WHAT IS EXPECTED: Where does the string "gauss" appear in the material? Copy each line that holds it.
= = = = = = =
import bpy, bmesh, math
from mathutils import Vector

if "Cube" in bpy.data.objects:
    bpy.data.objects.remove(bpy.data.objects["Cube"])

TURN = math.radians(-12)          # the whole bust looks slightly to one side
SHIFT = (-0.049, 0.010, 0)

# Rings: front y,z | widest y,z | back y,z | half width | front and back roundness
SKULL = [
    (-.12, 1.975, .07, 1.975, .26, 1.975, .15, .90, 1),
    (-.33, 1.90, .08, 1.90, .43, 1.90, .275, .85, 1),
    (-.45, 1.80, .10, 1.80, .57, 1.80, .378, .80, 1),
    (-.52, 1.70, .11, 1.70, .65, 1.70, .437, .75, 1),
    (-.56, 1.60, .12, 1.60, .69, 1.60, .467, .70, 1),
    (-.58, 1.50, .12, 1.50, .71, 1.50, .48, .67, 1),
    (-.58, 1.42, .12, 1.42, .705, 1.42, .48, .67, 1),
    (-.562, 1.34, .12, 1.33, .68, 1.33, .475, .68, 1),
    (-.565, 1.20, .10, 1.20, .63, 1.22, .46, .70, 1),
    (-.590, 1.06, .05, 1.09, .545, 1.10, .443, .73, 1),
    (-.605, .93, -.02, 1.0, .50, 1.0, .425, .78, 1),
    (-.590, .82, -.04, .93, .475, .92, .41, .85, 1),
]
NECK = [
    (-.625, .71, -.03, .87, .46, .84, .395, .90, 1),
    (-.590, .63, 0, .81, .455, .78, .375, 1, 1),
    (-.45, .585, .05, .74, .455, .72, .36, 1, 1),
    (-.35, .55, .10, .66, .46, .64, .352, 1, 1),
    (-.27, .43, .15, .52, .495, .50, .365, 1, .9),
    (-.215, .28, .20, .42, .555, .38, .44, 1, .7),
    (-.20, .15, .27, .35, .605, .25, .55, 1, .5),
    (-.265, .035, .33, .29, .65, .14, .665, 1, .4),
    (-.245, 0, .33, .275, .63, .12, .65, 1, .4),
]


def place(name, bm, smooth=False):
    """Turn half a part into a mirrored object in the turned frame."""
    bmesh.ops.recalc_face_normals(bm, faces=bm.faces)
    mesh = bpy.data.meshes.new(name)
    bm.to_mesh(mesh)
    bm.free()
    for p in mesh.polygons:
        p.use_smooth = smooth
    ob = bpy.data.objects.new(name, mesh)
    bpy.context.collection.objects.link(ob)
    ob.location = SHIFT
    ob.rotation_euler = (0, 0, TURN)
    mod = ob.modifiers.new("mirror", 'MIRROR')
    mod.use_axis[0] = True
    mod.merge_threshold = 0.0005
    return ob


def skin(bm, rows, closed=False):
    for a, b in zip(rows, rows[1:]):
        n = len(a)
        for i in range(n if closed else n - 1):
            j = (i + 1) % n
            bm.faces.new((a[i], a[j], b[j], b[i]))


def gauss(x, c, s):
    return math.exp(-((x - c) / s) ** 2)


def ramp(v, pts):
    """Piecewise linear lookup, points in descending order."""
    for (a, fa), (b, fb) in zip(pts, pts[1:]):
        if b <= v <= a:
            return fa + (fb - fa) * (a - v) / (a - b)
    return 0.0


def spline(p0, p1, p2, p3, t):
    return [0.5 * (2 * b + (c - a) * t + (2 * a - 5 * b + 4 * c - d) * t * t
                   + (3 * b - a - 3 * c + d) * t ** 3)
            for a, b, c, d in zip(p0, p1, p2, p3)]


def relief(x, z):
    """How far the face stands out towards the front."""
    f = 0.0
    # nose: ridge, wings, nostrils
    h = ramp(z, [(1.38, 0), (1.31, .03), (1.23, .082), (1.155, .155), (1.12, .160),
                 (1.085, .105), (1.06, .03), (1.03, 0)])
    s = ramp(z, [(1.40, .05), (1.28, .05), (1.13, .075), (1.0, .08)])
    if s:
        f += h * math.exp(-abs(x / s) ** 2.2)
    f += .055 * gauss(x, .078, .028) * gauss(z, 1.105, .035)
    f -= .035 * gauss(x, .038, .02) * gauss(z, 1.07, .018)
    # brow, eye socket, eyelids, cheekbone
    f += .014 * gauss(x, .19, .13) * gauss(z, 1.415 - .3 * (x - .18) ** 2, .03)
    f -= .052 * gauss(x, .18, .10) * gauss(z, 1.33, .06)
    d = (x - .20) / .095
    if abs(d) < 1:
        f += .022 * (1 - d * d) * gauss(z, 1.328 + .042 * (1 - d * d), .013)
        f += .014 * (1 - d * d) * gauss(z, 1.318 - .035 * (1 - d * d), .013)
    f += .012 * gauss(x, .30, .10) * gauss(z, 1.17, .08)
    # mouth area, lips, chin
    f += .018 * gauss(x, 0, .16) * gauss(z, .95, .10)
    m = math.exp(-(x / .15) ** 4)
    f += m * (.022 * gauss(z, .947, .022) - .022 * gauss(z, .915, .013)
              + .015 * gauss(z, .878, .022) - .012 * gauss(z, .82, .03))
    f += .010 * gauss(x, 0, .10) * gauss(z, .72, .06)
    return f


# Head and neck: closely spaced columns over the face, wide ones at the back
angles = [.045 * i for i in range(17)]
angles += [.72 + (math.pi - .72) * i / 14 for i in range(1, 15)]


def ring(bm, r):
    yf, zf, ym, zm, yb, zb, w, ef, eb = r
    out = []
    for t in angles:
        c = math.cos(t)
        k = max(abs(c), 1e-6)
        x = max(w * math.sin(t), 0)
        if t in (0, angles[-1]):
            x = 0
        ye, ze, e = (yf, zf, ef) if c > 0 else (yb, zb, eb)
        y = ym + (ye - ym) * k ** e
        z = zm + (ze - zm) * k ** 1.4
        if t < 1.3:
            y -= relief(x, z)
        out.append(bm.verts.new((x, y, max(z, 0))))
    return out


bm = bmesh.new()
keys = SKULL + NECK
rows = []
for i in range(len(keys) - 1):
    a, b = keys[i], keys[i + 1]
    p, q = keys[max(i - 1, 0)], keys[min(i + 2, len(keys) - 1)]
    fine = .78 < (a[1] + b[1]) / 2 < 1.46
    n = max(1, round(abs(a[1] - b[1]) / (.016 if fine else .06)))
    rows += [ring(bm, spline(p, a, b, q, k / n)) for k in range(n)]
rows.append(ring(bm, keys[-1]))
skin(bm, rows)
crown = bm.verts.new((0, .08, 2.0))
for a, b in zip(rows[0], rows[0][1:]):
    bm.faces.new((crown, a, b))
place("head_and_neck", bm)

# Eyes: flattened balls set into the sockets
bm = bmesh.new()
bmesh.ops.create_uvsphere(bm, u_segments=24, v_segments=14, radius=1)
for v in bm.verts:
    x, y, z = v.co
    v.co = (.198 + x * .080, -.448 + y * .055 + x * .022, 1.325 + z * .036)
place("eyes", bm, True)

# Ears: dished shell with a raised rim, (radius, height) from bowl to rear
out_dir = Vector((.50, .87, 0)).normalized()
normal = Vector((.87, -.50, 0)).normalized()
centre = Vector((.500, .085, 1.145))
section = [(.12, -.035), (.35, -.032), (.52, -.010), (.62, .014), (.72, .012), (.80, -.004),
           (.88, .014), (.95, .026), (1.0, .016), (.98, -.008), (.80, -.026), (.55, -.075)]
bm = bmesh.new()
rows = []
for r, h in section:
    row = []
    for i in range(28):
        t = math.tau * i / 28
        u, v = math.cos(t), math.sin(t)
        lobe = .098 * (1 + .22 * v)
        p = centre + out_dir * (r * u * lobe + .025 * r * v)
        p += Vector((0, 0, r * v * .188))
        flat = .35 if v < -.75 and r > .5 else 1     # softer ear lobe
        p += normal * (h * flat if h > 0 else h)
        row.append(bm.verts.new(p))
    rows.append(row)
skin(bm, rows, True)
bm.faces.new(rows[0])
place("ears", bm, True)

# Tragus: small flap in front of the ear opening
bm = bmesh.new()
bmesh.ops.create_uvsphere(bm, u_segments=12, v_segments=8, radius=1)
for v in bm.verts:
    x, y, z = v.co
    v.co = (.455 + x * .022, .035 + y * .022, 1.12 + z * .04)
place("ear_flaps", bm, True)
= = = = = = =
TASK OUTPUT:
def gauss(x, c, s):
    f += .055 * gauss(x, .078, .028) * gauss(z, 1.105, .035)
    f -= .035 * gauss(x, .038, .02) * gauss(z, 1.07, .018)
    f += .014 * gauss(x, .19, .13) * gauss(z, 1.415 - .3 * (x - .18) ** 2, .03)
    f -= .052 * gauss(x, .18, .10) * gauss(z, 1.33, .06)
        f += .022 * (1 - d * d) * gauss(z, 1.328 + .042 * (1 - d * d), .013)
        f += .014 * (1 - d * d) * gauss(z, 1.318 - .035 * (1 - d * d), .013)
    f += .012 * gauss(x, .30, .10) * gauss(z, 1.17, .08)
    f += .018 * gauss(x, 0, .16) * gauss(z, .95, .10)
    f += m * (.022 * gauss(z, .947, .022) - .022 * gauss(z, .915, .013)
              + .015 * gauss(z, .878, .022) - .012 * gauss(z, .82, .03))
    f += .010 * gauss(x, 0, .10) * gauss(z, .72, .06)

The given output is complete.